Information shown: Begin

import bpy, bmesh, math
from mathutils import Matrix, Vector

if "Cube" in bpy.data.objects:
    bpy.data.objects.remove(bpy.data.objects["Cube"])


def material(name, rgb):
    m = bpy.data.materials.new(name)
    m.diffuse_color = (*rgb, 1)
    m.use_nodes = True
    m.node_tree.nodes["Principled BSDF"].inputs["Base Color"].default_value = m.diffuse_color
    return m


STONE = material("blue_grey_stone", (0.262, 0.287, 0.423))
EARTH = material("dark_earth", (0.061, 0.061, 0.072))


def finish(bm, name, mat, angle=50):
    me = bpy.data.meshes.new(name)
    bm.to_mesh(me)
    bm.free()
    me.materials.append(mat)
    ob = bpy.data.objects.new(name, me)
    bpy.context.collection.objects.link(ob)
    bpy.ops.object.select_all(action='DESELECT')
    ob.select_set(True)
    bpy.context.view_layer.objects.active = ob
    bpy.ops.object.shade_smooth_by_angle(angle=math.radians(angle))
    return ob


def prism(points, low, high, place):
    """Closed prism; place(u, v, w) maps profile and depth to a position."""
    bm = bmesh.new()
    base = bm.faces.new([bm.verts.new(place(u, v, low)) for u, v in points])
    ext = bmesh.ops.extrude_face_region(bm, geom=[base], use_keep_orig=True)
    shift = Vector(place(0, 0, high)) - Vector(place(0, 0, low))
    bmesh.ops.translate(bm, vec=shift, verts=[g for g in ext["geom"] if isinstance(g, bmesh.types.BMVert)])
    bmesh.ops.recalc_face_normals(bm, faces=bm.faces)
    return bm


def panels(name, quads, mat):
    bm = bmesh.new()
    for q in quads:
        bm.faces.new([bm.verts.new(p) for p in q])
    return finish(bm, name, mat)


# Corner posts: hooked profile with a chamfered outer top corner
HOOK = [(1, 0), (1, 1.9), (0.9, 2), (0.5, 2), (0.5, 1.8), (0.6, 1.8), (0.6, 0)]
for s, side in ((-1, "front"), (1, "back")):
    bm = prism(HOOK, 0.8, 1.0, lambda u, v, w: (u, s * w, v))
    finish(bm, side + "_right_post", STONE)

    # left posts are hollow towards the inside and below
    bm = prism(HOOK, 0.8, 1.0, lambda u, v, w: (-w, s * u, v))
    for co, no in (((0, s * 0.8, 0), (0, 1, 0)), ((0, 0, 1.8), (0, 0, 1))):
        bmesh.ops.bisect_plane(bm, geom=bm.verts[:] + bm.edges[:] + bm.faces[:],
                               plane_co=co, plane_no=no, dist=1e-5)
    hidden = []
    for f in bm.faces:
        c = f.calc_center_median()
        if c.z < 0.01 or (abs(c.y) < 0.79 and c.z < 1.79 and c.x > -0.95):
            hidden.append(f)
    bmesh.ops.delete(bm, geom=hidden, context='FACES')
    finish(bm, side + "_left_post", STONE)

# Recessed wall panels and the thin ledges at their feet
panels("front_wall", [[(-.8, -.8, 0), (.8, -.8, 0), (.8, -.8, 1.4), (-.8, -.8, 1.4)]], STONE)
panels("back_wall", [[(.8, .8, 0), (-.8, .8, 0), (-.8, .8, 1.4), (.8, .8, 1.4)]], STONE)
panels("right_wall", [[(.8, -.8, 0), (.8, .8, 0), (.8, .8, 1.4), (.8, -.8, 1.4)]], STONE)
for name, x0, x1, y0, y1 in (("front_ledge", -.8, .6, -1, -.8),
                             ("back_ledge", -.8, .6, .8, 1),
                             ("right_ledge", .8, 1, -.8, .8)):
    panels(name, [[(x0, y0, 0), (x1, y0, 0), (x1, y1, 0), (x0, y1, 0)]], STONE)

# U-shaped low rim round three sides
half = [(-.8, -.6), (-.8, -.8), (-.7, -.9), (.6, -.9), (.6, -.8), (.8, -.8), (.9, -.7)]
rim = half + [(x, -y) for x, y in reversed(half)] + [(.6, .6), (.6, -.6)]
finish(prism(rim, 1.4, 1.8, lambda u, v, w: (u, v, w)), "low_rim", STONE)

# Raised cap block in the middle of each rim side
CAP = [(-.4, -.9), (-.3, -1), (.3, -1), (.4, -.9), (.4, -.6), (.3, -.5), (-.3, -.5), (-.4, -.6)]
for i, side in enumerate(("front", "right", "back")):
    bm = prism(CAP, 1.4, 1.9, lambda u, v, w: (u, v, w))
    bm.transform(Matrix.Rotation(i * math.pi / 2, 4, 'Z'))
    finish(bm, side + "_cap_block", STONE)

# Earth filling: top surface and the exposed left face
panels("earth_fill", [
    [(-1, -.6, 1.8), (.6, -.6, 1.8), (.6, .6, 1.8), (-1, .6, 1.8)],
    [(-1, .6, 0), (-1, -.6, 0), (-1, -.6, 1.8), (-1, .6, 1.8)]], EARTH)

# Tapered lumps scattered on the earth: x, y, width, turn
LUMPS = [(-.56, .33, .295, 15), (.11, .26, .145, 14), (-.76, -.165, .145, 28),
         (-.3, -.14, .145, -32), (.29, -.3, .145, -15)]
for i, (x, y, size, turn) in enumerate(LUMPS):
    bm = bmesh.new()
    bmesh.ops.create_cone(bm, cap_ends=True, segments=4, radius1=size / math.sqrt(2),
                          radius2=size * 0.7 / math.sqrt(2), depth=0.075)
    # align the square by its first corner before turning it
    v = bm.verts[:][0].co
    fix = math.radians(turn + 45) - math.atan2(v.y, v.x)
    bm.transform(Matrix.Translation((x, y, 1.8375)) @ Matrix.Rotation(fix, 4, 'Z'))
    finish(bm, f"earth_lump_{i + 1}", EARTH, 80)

Information shown: End

● What this task involves:
When a line in the listing has the word "name", return that line.

● Written response:
def material(name, rgb):
    m = bpy.data.materials.new(name)
def finish(bm, name, mat, angle=50):
    me = bpy.data.meshes.new(name)
    ob = bpy.data.objects.new(name, me)
def panels(name, quads, mat):
    return finish(bm, name, mat)
for name, x0, x1, y0, y1 in (("front_ledge", -.8, .6, -1, -.8),
    panels(name, [[(x0, y0, 0), (x1, y0, 0), (x1, y1, 0), (x0, y1, 0)]], STONE)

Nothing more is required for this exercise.